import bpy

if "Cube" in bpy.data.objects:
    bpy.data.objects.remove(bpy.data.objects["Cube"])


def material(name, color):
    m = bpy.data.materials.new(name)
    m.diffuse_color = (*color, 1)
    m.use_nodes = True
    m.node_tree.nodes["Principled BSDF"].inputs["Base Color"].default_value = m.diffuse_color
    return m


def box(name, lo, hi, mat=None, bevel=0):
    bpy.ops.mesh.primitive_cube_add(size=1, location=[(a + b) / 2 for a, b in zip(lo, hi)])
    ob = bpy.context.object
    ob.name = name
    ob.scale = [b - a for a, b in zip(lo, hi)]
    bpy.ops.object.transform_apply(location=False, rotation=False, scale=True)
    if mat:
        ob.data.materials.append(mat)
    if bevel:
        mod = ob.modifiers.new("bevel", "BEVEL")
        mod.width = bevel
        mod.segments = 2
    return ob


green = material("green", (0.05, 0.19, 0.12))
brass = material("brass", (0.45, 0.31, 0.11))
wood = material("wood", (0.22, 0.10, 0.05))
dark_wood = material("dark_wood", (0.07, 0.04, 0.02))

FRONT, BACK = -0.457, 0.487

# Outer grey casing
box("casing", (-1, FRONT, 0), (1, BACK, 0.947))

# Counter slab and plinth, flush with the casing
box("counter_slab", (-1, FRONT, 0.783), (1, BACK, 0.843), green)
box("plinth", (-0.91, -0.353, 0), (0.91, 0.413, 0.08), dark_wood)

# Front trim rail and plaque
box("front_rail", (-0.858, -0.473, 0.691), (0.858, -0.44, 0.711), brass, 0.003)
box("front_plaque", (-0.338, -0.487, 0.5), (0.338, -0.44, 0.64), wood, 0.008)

====

WHAT IS NEEDED. The data above must be returned in full, exactly as written.

WRITTEN REPLY.
import bpy

if "Cube" in bpy.data.objects:
    bpy.data.objects.remove(bpy.data.objects["Cube"])


def material(name, color):
    m = bpy.data.materials.new(name)
    m.diffuse_color = (*color, 1)
    m.use_nodes = True
    m.node_tree.nodes["Principled BSDF"].inputs["Base Color"].default_value = m.diffuse_color
    return m


def box(name, lo, hi, mat=None, bevel=0):
    bpy.ops.mesh.primitive_cube_add(size=1, location=[(a + b) / 2 for a, b in zip(lo, hi)])
    ob = bpy.context.object
    ob.name = name
    ob.scale = [b - a for a, b in zip(lo, hi)]
    bpy.ops.object.transform_apply(location=False, rotation=False, scale=True)
    if mat:
        ob.data.materials.append(mat)
    if bevel:
        mod = ob.modifiers.new("bevel", "BEVEL")
        mod.width = bevel
        mod.segments = 2
    return ob


green = material("green", (0.05, 0.19, 0.12))
brass = material("brass", (0.45, 0.31, 0.11))
wood = material("wood", (0.22, 0.10, 0.05))
dark_wood = material("dark_wood", (0.07, 0.04, 0.02))

FRONT, BACK = -0.457, 0.487

# Outer grey casing
box("casing", (-1, FRONT, 0), (1, BACK, 0.947))

# Counter slab and plinth, flush with the casing
box("counter_slab", (-1, FRONT, 0.783), (1, BACK, 0.843), green)
box("plinth", (-0.91, -0.353, 0), (0.91, 0.413, 0.08), dark_wood)

# Front trim rail and plaque
box("front_rail", (-0.858, -0.473, 0.691), (0.858, -0.44, 0.711), brass, 0.003)
box("front_plaque", (-0.338, -0.487, 0.5), (0.338, -0.44, 0.64), wood, 0.008)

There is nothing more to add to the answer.